He also tweeted this in 2014:
Robert Kennedy Jr. told an audience in Sacramento, CA, last year that he thinks “[Pharmaceutical companies] can put anything they want in that vaccine and they have no accountability for it.” He went on to allude to a link between vaccines and autism and to compare vaccinations to the Holocaust–a comment he later apologized for.
“President-elect Trump has some doubts about the current vaccine policies and he has questions about it. His opinion doesn’t matter, but the science does matter and we ought to be reading the science and we ought to be debating the science,” Kennedy told reporters after the meeting
The vast majority of doctors and scientists agree that vaccinations are not harmful, but essential for the health of the entire population, and that as many children as possible should be vaccinated against diseases like Polio, Hepatitis B, Measles, Mumps, and Rubella.
The link between autism and vaccinations emerged from a study by British scientist Andrew Wakefield, which was later discredited and retracted from the journal it was published in.
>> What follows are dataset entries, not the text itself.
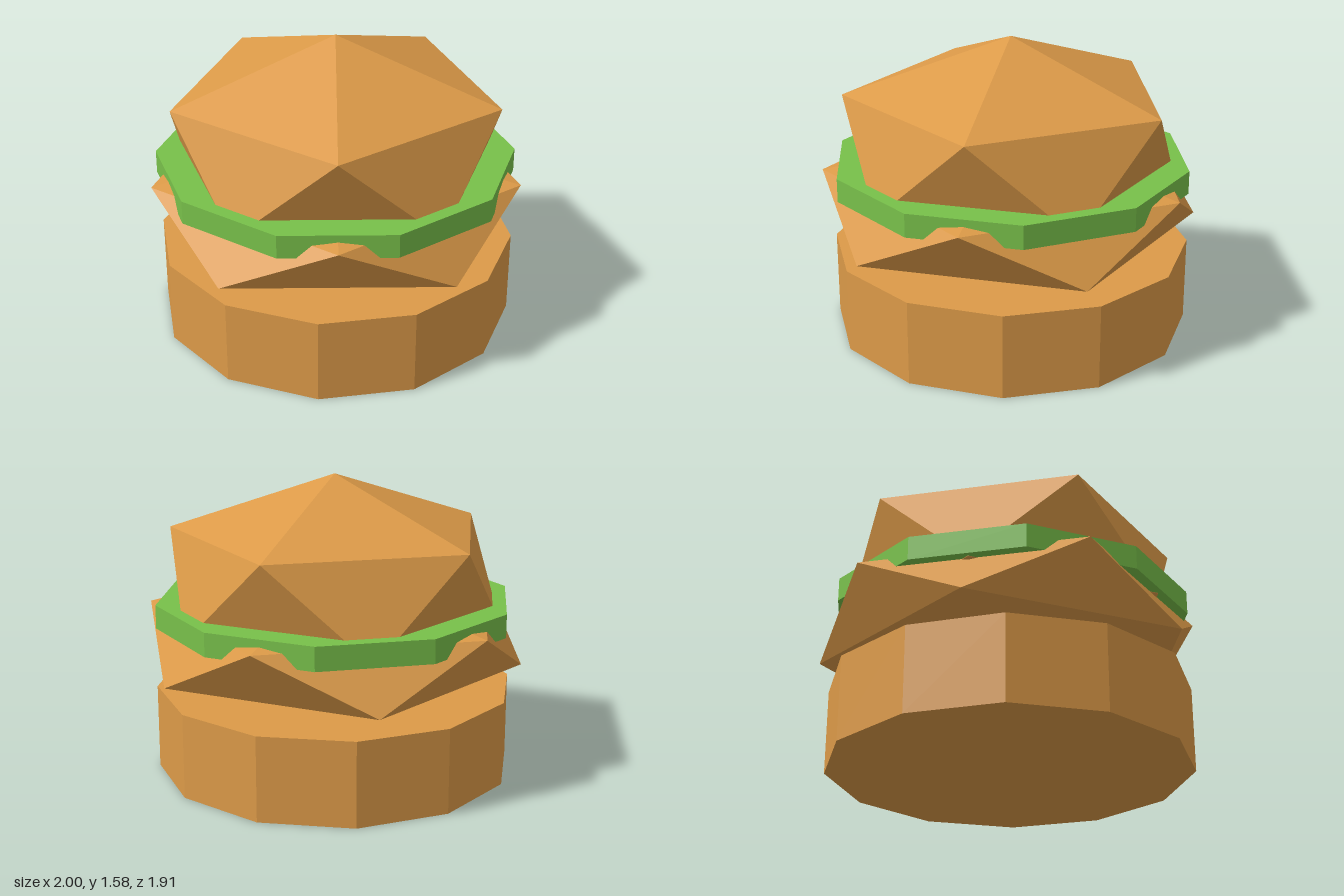
import * as THREE from 'three';

export function createModel() {
  const group = new THREE.Group();
  const bread = new THREE.MeshStandardMaterial({ color: 0xdc9a48, flatShading: true });
  bread.name = 'toasted bread';
  const green = new THREE.MeshStandardMaterial({ color: 0x78c04a, flatShading: true });
  green.name = 'lettuce green';

  const add = (name, geometry, material, y) => {
    const mesh = new THREE.Mesh(geometry, material);
    mesh.name = name;
    mesh.position.y = y;
    group.add(mesh);
  };

  // Squashed icosahedron standing on a corner, upper ring pointing to +x
  const tilt = -Math.atan(2 / (1 + Math.sqrt(5)));
  const lump = (radius, halfHeight) =>
    new THREE.IcosahedronGeometry(1, 0).rotateZ(tilt).scale(radius, halfHeight, radius);

  // Twelve-sided base
  add('bottomBun', new THREE.CylinderGeometry(0.955, 0.955, 0.45, 12), bread, 0.225);
  // Flattened filling, its upper corners poking through the lettuce
  add('patty', lump(1.118, 0.335), bread, 0.72);
  // Ten-sided slab
  add('lettuce', new THREE.CylinderGeometry(0.955, 0.955, 0.125, 10), green, 0.8625);
  // Tall crown
  add('topBun', lump(0.985, 0.543), bread, 1.04);

  return group;
}
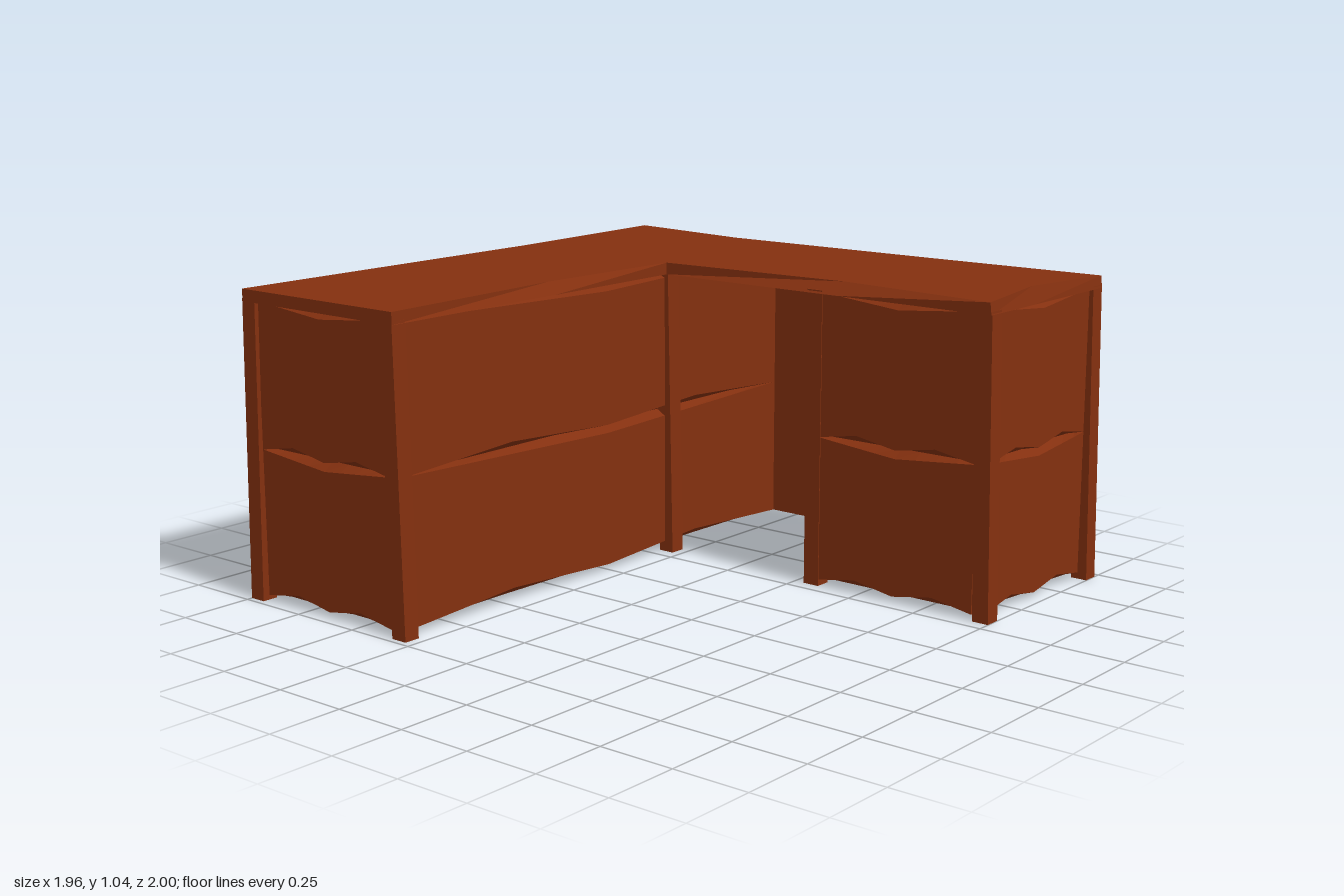
import * as THREE from 'three';

export function createModel() {
  const desk = new THREE.Group();
  desk.name = 'cornerDesk';
  const wood = new THREE.MeshStandardMaterial({ color: 0x84300f, flatShading: true, side: THREE.DoubleSide });
  wood.name = 'reddish wood';

  const add = (name, geometry, parent = desk) => {
    geometry.computeVertexNormals();
    const mesh = new THREE.Mesh(geometry, wood);
    mesh.name = name;
    parent.add(mesh);
    return mesh;
  };

  // Worktop: L outline as [bottom x, bottom z, top x, top z, top y], with worn, uneven upper edges
  const rim = [
    [-0.98, -0.98, -0.98, -0.98, 1.02],
    [0.3, -0.98, 0.3, -0.96, 1.02],
    [0.975, -0.98, 0.975, -0.98, 1.02],
    [0.975, -0.5, 0.925, -0.5, 1.02],
    [0.975, 0.35, 0.95, 0.35, 1.02],
    [0.975, 0.98, 0.975, 0.975, 1.02],
    [0.55, 0.98, 0.55, 0.965, 1.037],
    [0.29, 0.98, 0.29, 0.975, 1.02],
    [0.29, 0.4, 0.34, 0.4, 1.02],
    [0.29, -0.3, 0.29, -0.3, 1.02],
    [-0.27, -0.3, -0.27, -0.33, 1.02],
    [-0.98, -0.3, -0.98, -0.3, 1.02],
  ];
  const n = rim.length;
  const positions = [];
  rim.forEach(([x, z]) => positions.push(x, 0.98, z));
  rim.forEach(([, , x, z, y]) => positions.push(x, y, z));
  const faces = [];
  for (let i = 0; i < n; i++) {
    const j = (i + 1) % n;
    faces.push(i, i + n, j, j, i + n, j + n);
  }
  const outline = rim.map(([, , x, z]) => new THREE.Vector2(x, z));
  for (const [a, b, c] of THREE.ShapeUtils.triangulateShape(outline, [])) {
    faces.push(a, b, c, a + n, c + n, b + n);
  }
  const top = new THREE.BufferGeometry();
  top.setAttribute('position', new THREE.Float32BufferAttribute(positions, 3));
  top.setIndex(faces);
  add('worktop', top.toNonIndexed());

  // Posts: square legs whose feet splay along z
  const posts = [
    [-0.952, -0.952, -1], [0.947, -0.952, -1], [-0.952, -0.33, 1], [0.325, -0.33, 1],
    [0.325, 0.315, 0], [0.325, 0.95, 1], [0.947, 0.95, 1],
  ];
  for (const [x, z, splay] of posts) {
    const g = new THREE.BoxGeometry(0.056, 0.99, 0.058, 1, 3, 1);
    g.translate(0, 0.495, 0);
    const p = g.attributes.position;
    for (let i = 0; i < p.count; i++) {
      const drop = Math.max(0, 1 - p.getY(i) / 0.99);
      p.setZ(i, p.getZ(i) + splay * 0.02 * drop);
    }
    add('post', g).position.set(x, 0, z);
  }

  // Plank: outer face has a sagging top edge and a wavy bottom edge, inner face stays straight
  const plank = (length, y0, y1) => {
    const h = y1 - y0;
    const g = new THREE.BoxGeometry(length, h, 0.035, 8, 1, 1);
    g.translate(0, y0 + h / 2, -0.0175);
    const p = g.attributes.position;
    for (let i = 0; i < p.count; i++) {
      if (p.getZ(i) < -0.01) continue;
      const u = Math.abs(2 * p.getX(i) / length);
      const isTop = p.getY(i) > y0 + h / 2;
      const wave = Math.max(0, 1 - Math.abs(u - 0.5) / 0.5);
      p.setY(i, p.getY(i) + (isTop ? -0.028 * (1 - u) : 0.026 * wave));
    }
    return g;
  };

  // Side panels, two planks high: [name, length, x, z, turn about y]
  const panels = [
    ['backPanel', 1.85, 0, -0.965, Math.PI],
    ['rightArmOuterPanel', 1.85, 0.96, 0, Math.PI / 2],
    ['backArmFrontPanel', 1.85, 0, -0.315, 0],
    ['leftEndPanel', 0.58, -0.965, -0.64, -Math.PI / 2],
    ['frontEndPanel', 0.58, 0.635, 0.965, 0],
    ['rightArmInnerPanel', 0.6, 0.3, 0.635, -Math.PI / 2],
  ];
  for (const [name, length, x, z, turn] of panels) {
    const panel = new THREE.Group();
    panel.name = name;
    add('lowerPlank', plank(length, 0.02, 0.505), panel);
    add('upperPlank', plank(length, 0.505, 0.985), panel);
    panel.position.set(x, 0, z);
    panel.rotation.y = turn;
    desk.add(panel);
  }

  return desk;
}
A measles outbreak in California in 2015, in which at least 159 people were affected, re-ignited the conversation around vaccinations. That state passed a law in the aftermath of that outbreak to get rid of exemptions based on parents’ philosophical disagreement with vaccination.
California, Mississippi, and West Virginia are the only states that don’t provide exemptions for philosophical or religious reasons. Another 17 states provide exemptions for religious and medical reasons, and the rest of the nation allows exemptions for medical, religious, and philosophical reasons.